The next in our Isolated Moments series, aiming to keep spirits buoyed and creativity alive during COVID-19 global social isolating and quarantining measures, comes from artist, musician and educator Rebecca Lee. Rebecca produces audio works, performances, site-specific installations, film scores, broadcasts and publications, bringing attention to a spectrum of listening forms and contexts.
I’m interested in how much we like some sounds more than others and I wonder if that is often to do with what the thing represents, not what the sound itself actually sounds like.
A team of people called Foley Artists create the sounds that you hear during a film, using all kinds of objects – some obvious, and some less so! And it’s quite astonishing when you find out what you’re actually listening to. Can you tell which of the sounds in the clip below are rainfall … or bacon!?
In this workshop you get to become a Foley Artist using household objects as instruments. First, we’ll be doing some listening and then we’ll create a score that we can perform.
All you’ll need is:
A piece of paper
Something to write or draw with
A timer of some kind
A mobile phone (optional)
See objects you’ll gather from around your house
To get you in the mood try this exercise I came up with a few years ago when working with primary school children. This gets us thinking about sound, the way we listen to it and the ways that it is made.
Set your timer to count down for 30 seconds for each of these:
- Can you listen to sounds being made by plants or trees?
- Can you listen to small sounds?
- Can you listen to sounds being made by people moving?
- Can you listen to sounds that are far away?
- Can you listen to sounds being made by animals?
- Can you listen to what materials things are made of? (Not a trick question! If the road was made of jelly, would cars sound the same?)
- Can you hear any sounds that are a mystery?
MAKING A SCORE
Now you’re hopefully calibrated to be thinking about sound, we’ll make a score that we can use to perform with.
- If you have a mobile make a film recording that is 1 minute long.
- Listen back to the recording and pick out five sounds that you hear.
Mine (on a very quiet Monday afternoon) were:
Traffic hum/cars passing
- If you don’t have a mobile phone just listen carefully for a minute and make a note of the five sounds that you hear.
- On your paper, set out a timeline at the top and five spaces underneath for your sounds, labeling each one. Now listen back and mark out using which ever shape you like, when the first sound happens in the recording. This doesn’t need to be done in a particular way, just in a way that makes sense to you. Do the same for each of the sounds. Some things continue throughout, some only happen once. The pigeon I heard only did 5 bits of singing, so I tried to mark that.
FINDING YOUR SOUNDS
Now the exciting part! We’re going to find ways to make the sounds we’ve been listening to. I’m going to challenge you to try not to use your voice, but explore the qualities and quirks of the objects around you. You need to find some things to create each of your five sounds.

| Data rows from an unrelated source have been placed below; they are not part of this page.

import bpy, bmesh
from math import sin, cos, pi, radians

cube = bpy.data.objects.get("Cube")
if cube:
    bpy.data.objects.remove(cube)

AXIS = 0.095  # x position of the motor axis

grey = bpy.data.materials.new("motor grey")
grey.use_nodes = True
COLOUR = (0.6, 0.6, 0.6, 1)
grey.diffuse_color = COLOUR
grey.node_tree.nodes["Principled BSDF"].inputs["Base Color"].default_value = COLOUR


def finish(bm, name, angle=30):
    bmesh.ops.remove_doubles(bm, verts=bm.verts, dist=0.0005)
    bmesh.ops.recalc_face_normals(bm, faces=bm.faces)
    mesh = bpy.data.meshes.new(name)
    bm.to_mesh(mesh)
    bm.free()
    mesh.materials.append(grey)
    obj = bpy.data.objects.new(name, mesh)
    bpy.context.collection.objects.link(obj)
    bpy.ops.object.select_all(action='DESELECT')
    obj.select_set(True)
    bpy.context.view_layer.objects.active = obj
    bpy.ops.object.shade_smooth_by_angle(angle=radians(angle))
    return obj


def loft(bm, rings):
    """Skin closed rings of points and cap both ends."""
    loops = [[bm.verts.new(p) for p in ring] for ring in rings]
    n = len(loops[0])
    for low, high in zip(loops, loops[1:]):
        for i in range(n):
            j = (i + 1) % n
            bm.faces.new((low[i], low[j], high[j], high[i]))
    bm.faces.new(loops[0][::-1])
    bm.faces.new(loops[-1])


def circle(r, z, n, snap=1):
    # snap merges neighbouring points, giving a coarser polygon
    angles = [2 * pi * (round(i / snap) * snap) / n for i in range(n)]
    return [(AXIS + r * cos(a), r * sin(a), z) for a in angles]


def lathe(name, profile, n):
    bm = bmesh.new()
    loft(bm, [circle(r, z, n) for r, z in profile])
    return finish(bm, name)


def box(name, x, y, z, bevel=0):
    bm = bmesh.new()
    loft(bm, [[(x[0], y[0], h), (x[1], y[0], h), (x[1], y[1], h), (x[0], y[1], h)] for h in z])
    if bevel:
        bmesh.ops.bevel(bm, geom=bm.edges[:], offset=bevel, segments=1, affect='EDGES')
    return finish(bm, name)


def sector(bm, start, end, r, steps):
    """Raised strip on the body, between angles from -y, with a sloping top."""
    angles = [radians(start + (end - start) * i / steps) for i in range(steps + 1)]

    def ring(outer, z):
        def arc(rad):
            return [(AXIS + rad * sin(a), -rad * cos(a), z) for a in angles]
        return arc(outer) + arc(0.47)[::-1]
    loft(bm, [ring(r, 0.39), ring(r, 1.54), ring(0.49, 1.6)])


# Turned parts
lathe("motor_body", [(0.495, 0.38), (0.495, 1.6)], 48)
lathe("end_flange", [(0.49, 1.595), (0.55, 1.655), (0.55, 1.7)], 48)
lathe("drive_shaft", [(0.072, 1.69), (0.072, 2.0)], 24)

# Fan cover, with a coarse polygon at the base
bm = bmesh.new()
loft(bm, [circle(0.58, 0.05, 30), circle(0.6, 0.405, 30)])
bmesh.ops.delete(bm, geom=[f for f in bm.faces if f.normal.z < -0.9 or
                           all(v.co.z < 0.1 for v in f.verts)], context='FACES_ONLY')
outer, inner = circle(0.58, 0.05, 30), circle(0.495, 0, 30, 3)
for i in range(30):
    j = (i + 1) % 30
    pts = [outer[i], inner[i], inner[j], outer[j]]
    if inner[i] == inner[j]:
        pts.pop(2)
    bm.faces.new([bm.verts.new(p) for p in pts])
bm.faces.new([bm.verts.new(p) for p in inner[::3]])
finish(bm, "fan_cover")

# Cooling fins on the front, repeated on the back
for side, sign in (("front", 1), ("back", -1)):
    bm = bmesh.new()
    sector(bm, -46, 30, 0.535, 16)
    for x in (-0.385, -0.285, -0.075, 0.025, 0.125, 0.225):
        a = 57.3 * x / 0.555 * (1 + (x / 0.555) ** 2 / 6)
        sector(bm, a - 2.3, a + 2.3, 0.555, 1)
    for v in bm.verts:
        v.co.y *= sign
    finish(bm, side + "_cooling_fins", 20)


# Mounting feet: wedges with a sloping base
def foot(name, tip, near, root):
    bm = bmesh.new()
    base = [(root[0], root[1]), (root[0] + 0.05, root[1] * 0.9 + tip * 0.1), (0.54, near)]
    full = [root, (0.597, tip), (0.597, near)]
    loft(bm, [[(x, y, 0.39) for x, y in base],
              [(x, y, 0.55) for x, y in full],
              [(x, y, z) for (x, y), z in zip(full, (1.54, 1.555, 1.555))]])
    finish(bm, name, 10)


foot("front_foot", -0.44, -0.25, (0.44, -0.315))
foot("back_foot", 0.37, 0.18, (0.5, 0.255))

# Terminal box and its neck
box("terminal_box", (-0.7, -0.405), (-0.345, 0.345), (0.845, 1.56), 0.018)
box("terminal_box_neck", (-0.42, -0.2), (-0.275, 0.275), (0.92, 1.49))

I set out around the kitchen looking for a range of things that could make the sounds I heard. I tapped, shook, scraped, and even plugged in a few bits of kitchen equipment to find my final ‘instruments’. It took quite a while before I was happy with my selections, and I had to try out different ways of ‘playing’ my objects – you may find you become a virtuosic fork player, or an expert washing-up-bottle-squeak maker. Embrace the exploration, and follow your ear. Assume that the first thing you do with an object is not the only sound it will make – combine objects or play them with other objects. Here’s another foley film for inspiration.
My sounds were made as follows:

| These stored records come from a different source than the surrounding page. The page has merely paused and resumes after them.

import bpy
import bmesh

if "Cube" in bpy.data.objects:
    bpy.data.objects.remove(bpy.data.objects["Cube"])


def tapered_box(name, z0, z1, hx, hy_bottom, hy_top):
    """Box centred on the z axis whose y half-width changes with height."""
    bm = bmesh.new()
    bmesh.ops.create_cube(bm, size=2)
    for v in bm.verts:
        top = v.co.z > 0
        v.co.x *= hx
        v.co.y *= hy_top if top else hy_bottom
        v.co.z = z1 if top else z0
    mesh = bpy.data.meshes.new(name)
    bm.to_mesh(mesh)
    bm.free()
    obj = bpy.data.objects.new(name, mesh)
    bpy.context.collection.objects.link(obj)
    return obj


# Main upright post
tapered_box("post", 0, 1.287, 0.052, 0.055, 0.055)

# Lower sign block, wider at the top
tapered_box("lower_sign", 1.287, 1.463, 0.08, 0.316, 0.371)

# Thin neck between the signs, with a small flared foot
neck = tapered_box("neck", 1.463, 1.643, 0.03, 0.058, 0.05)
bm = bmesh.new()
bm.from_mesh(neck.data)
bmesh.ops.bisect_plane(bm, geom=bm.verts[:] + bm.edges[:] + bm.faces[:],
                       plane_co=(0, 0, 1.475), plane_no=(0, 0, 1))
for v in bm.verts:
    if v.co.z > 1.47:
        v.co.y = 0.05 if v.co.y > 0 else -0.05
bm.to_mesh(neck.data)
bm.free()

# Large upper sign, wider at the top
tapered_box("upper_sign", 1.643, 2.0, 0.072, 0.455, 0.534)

- The high pitched bird sound was made by gently moving a jar with seeds in (if I move it too fast, it rattles)
- The traffic hum sounds were made by consistently moving the towel on the worktop and sometimes pressing down to scrape the plastic clipper

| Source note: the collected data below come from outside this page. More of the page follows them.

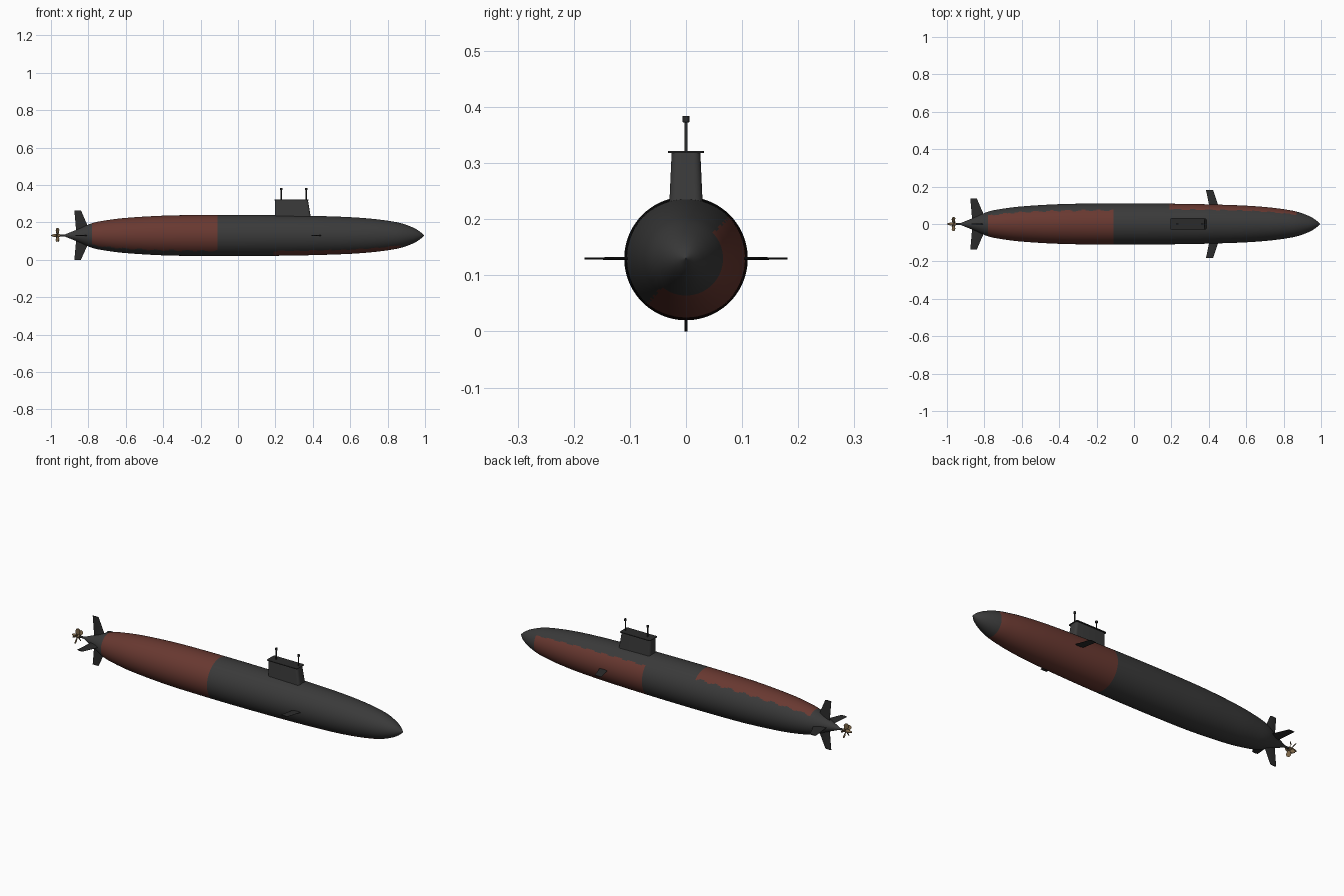
import bpy, bmesh, math
from mathutils import Vector, Matrix

if "Cube" in bpy.data.objects:
    bpy.data.objects.remove(bpy.data.objects["Cube"])

ZC = 0.13  # height of the hull axis


def material(name, col):
    m = bpy.data.materials.new(name)
    m.diffuse_color = (*col, 1)
    m.use_nodes = True
    m.node_tree.nodes["Principled BSDF"].inputs["Base Color"].default_value = m.diffuse_color
    return m


HULL = material("dark grey hull", (0.042, 0.042, 0.042))
RED = material("red brown paint", (0.14, 0.04, 0.03))
FIN = material("black grey", (0.024, 0.024, 0.024))
BRONZE = material("bronze", (0.21, 0.14, 0.07))


def finish(bm, name, mats, angle=35):
    bmesh.ops.recalc_face_normals(bm, faces=bm.faces)
    me = bpy.data.meshes.new(name)
    bm.to_mesh(me)
    bm.free()
    ob = bpy.data.objects.new(name, me)
    bpy.context.collection.objects.link(ob)
    for m in mats:
        me.materials.append(m)
    bpy.ops.object.select_all(action='DESELECT')
    ob.select_set(True)
    bpy.context.view_layer.objects.active = ob
    bpy.ops.object.shade_smooth_by_angle(angle=math.radians(angle))
    return ob


def bridge(bm, rings, cap=True):
    n = len(rings[0])
    for a, b in zip(rings, rings[1:]):
        for i in range(n):
            j = (i + 1) % n
            bm.faces.new((a[i], a[j], b[j], b[i]))
    if cap:
        bm.faces.new(rings[0])
        bm.faces.new(rings[-1])


def turned(name, profile, seg, mat, axis='X', loc=(0, 0, 0)):
    bm = bmesh.new()
    rings = []
    for t, r in profile:
        ring = []
        for i in range(seg):
            a = 2 * math.pi * i / seg
            u, v = r * math.cos(a), r * math.sin(a)
            p = Vector((t, u, v)) if axis == 'X' else Vector((u, v, t))
            ring.append(bm.verts.new(p + Vector(loc)))
        rings.append(ring)
    bridge(bm, rings)
    return finish(bm, name, [mat])


# Hull: smooth profile interpolated through key radii
KEYS = [(-0.93, 0.004), (-0.85, 0.036), (-0.78, 0.066), (-0.70, 0.082), (-0.60, 0.094),
        (-0.40, 0.106), (-0.20, 0.1095), (0.0, 0.11), (0.20, 0.1085), (0.40, 0.105),
        (0.60, 0.098), (0.72, 0.089), (0.80, 0.079), (0.87, 0.066), (0.93, 0.045),
        (0.97, 0.023), (0.994, 0.001)]


def radius(x):
    k = next((i for i in range(len(KEYS) - 2) if x <= KEYS[i + 1][0]), len(KEYS) - 2)

    def slope(i):
        a, b = KEYS[max(i - 1, 0)], KEYS[min(i + 1, len(KEYS) - 1)]
        return (b[1] - a[1]) / (b[0] - a[0])
    (x0, r0), (x1, r1) = KEYS[k], KEYS[k + 1]
    h = x1 - x0
    t = (x - x0) / h
    return ((2*t**3 - 3*t*t + 1) * r0 + (t**3 - 2*t*t + t) * h * slope(k)
            + (3*t*t - 2*t**3) * r1 + (t**3 - t*t) * h * slope(k + 1))


stations = [round(-0.93 + 0.01 * i, 3) for i in range(193)] + [0.994]
prof = [(x, max(radius(x), 0.0008)) for x in stations]
hull = turned("hull", prof, 120, HULL, 'X', (0, 0, ZC))
hull.data.materials.append(RED)

# Painted areas: opposite diagonal halves with wavy edges
for f in hull.data.polygons:
    c = f.center
    phi = math.degrees(math.atan2(c.y, c.z - ZC)) + 2.5 * math.sin(c.x * 75)
    stern = -0.78 < c.x < -0.11 and -138 < phi < 42
    bow = 0.19 < c.x < 0.87 and (phi > 46 or phi < -140)
    f.material_index = 1 if stern or bow else 0


# Sail: tapered rounded tower
def rounded(bm, x0, x1, hw, z, rad):
    ring = []
    for cx, cy, start in ((x1 - rad, hw - rad, 0), (x0 + rad, hw - rad, 90),
                          (x0 + rad, rad - hw, 180), (x1 - rad, rad - hw, 270)):
        for i in range(7):
            a = math.radians(start + 15 * i)
            ring.append(bm.verts.new((cx + rad * math.cos(a), cy + rad * math.sin(a), z)))
    return ring


bm = bmesh.new()
bridge(bm, [rounded(bm, 0.198, 0.394, 0.031, 0.20, 0.014),
            rounded(bm, 0.197, 0.374, 0.0255, 0.32, 0.012)])
finish(bm, "sail", [HULL])
bm = bmesh.new()
bridge(bm, [rounded(bm, 0.194, 0.378, 0.032, 0.318, 0.008),
            rounded(bm, 0.194, 0.378, 0.032, 0.322, 0.008)])
finish(bm, "sail_cap", [FIN])

# Masts with heads
for x, name in ((0.231, "rear_mast"), (0.365, "front_mast")):
    turned(name, [(0.31, 0.003), (0.372, 0.003), (0.373, 0.006), (0.384, 0.006)],
           16, FIN, 'Z', (x, 0, 0))


# Control planes: tapered thin foils, built along +z and turned about the hull axis
def plane(name, root, tip, r0, r1, thick, turn):
    bm = bmesh.new()
    rings = []
    for (a, b), r, t in ((root, r0, thick), (tip, r1, thick * 0.6)):
        pts = [(0, 0.25), (0.35, 1), (0.75, 0.9), (1, 0.2)]
        outline = pts + [(s, -w) for s, w in reversed(pts)]
        rings.append([bm.verts.new((a + (b - a) * s, w * t / 2, r)) for s, w in outline])
    bridge(bm, rings)
    bm.transform(Matrix.Translation((0, 0, ZC)) @ Matrix.Rotation(math.radians(turn), 4, 'X'))
    finish(bm, name, [FIN], 25)


for i, n in enumerate(("upper_rudder", "left_stern_plane", "lower_rudder", "right_stern_plane")):
    plane(n, (-0.865, -0.79), (-0.875, -0.84), 0.02, 0.13 if i == 2 else 0.135, 0.008, 90 * i)
for n, turn in (("left_bow_plane", 90), ("right_bow_plane", -90)):
    plane(n, (0.405, 0.455), (0.385, 0.423), 0.085, 0.181, 0.006, turn)

# Propeller: shaft, hub and five pitched blades
turned("propeller_shaft", [(-0.965, 0.005), (-0.91, 0.006)], 16, FIN, 'X', (0, 0, ZC))
turned("propeller_hub", [(-1.0, 0.002), (-0.99, 0.006), (-0.975, 0.009), (-0.952, 0.009)],
       20, BRONZE, 'X', (0, 0, ZC))
for k in range(5):
    bm = bmesh.new()
    rings = []
    for r, w, pitch in ((0.005, 0.007, 55), (0.018, 0.011, 48), (0.03, 0.012, 42), (0.039, 0.006, 38)):
        p = math.radians(pitch)
        d = Vector((math.cos(p), math.sin(p), 0))
        n = Vector((-math.sin(p), math.cos(p), 0)) * 0.0012
        o = Vector((-0.965, 0, r))
        rings.append([bm.verts.new(v) for v in (o - d*w - n, o + d*w - n, o + d*w + n, o - d*w + n)])
    bridge(bm, rings)
    bm.transform(Matrix.Translation((0, 0, ZC)) @ Matrix.Rotation(2 * math.pi * k / 5, 4, 'X'))
    finish(bm, f"propeller_blade_{k + 1}", [BRONZE])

- The pigeon was a small plastic funnel pushed/played in time with the rhythm of a pigeon’s call
- The deep bird sound (my favourite) was made using an electric whisk engine
- The fluttering bird was made by flipping the pages of a book with just the right thickness
PLAYING YOUR SCORE
Now try playing your sounds in the right order. Using your score as a guide, play them in turn to recreate a version of the soundscape you recorded on your mobile phone.
If you have continuous sounds you can’t play, then play them as much as you can, and start them again when you have a free hand. Or you could bring in another performer, or a few extra pairs of hands if you have lots of sounds, so you become a whole foley team.
You might want to perform your score to your household audience, record all the elements and layer them up and put them alongside your video. You could try out different timings and create new soundscapes for films that don’t exist yet.
There are lots more foley examples (including bacon and rain!) at:
Beyond foley, there have been many performances made using household appliances and objects. This is quite a well known one, Water Walk by John Cage, who performed it on a popular family entertainment show in 1959:
If you’re interested in exploring listening as a way of making an artwork or performance in itself, you might like to read some more about Pauline Oliveros’ Listening Meditations: